These concerns have grown in recent years as a number of states have expanded their biodefense work. US funding for bioweapons prevention and defense increased dramatically after the September 11 terrorist attacks, from $1.6 billion to more than $8 billion requested for fiscal year 2007, which begins October 1. All told, 11 federal departments and agencies have spent more than $36 billion since 2001.2 While spending at the Department of Defense has increased slightly,3 spending on civil biodefense programs has soared from $414 million in fiscal year 2001 to a requested $7.6 billion in fiscal year 2005."

Advocacy groups have also raised concerns in recent years about pending congressional legislation to establish a new Biomedical Advanced Research and Development Agency (BARDA) that would serve as a single point of authority within the Department of Health and Human Services for implementing biodefense programs. These groups have criticized provisions in some versions of the legislation to exempt the agency from some Freedom of Information Act provisions requiring public disclosure of the programs. As of July, Congress was still crafting final language on a bill to establish BARDA.5
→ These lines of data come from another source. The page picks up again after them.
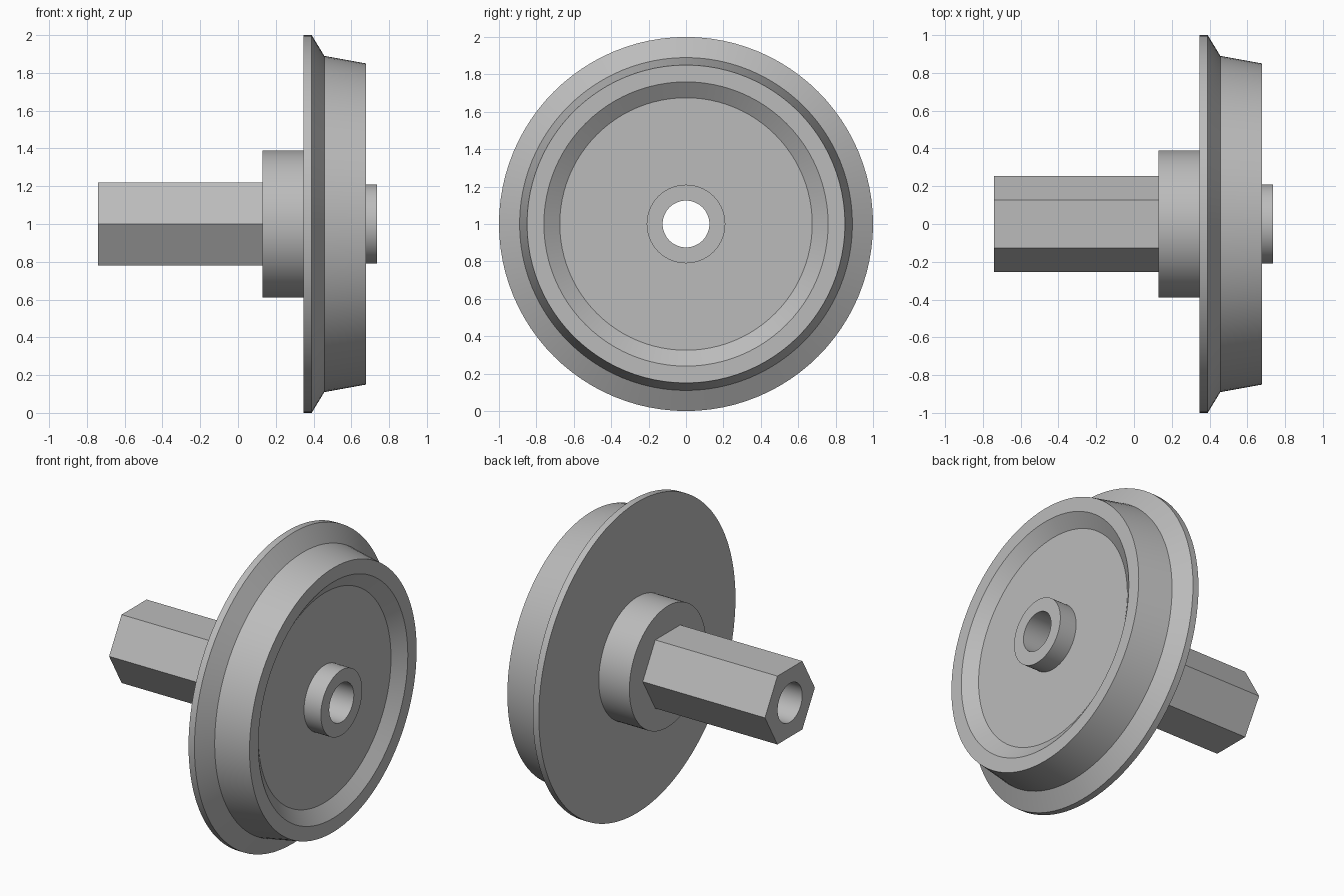
import bpy
import bmesh
from math import cos, sin, pi, radians

cube = bpy.data.objects.get("Cube")
if cube:
    bpy.data.objects.remove(cube, do_unlink=True)

SEGMENTS = 96
AXIS_Z = 1.0
BORE = 0.125

steel = bpy.data.materials.new("light grey metal")
steel.use_nodes = True
GREY = (0.5, 0.5, 0.5, 1)
steel.diffuse_color = GREY
steel.node_tree.nodes["Principled BSDF"].inputs["Base Color"].default_value = GREY


def round_section(angle):
    return 1.0


def hex_section(angle):
    # Scale from corner radius to a hexagon with corners pointing along y
    return cos(pi / 6) / cos(angle % (pi / 3) - pi / 6)


def lathe(name, profile, closed):
    """Sweep (x, radius, section) points around the x axis."""
    bm = bmesh.new()
    rings = []
    for x, radius, section in profile:
        ring = []
        for i in range(SEGMENTS):
            a = 2 * pi * i / SEGMENTS
            r = radius * section(a)
            ring.append(bm.verts.new((x, r * cos(a), AXIS_Z + r * sin(a))))
        rings.append(ring)
    pairs = list(zip(rings, rings[1:]))
    if closed:
        pairs.append((rings[-1], rings[0]))
    for r1, r2 in pairs:
        for i in range(SEGMENTS):
            j = (i + 1) % SEGMENTS
            bm.faces.new((r1[i], r2[i], r2[j], r1[j]))
    # Profiles run from the back outwards to the front, then in to the bore
    bmesh.ops.recalc_face_normals(bm, faces=bm.faces)
    outer = max(bm.faces, key=lambda f: f.calc_center_median().z)
    if outer.normal.z < 0:
        bmesh.ops.reverse_faces(bm, faces=bm.faces)
    mesh = bpy.data.meshes.new(name)
    bm.to_mesh(mesh)
    bm.free()
    mesh.materials.append(steel)
    obj = bpy.data.objects.new(name, mesh)
    bpy.context.collection.objects.link(obj)
    bpy.ops.object.select_all(action="DESELECT")
    obj.select_set(True)
    bpy.context.view_layer.objects.active = obj
    bpy.ops.object.shade_smooth_by_angle(angle=radians(20))
    return obj


# Wheel: rear hub, flange, tapered tread, dished face and front boss
wheel_outline = [
    (0.13, BORE), (0.13, 0.39), (0.348, 0.39),
    (0.348, 1.0), (0.39, 1.0), (0.457, 0.89), (0.677, 0.85),
    (0.677, 0.76), (0.617, 0.675),
    (0.617, 0.21), (0.737, 0.21), (0.737, BORE),
]
lathe("flanged_wheel", [(x, r, round_section) for x, r in wheel_outline], True)

# Hexagonal axle with the bore running through it
lathe("hex_axle", [
    (0.13, 0.254, hex_section), (-0.74, 0.254, hex_section),
    (-0.74, BORE, round_section), (0.13, BORE, round_section),
], False)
This massive investment in all aspects of biodefense and protection against bioterrorism is unique for the United States. …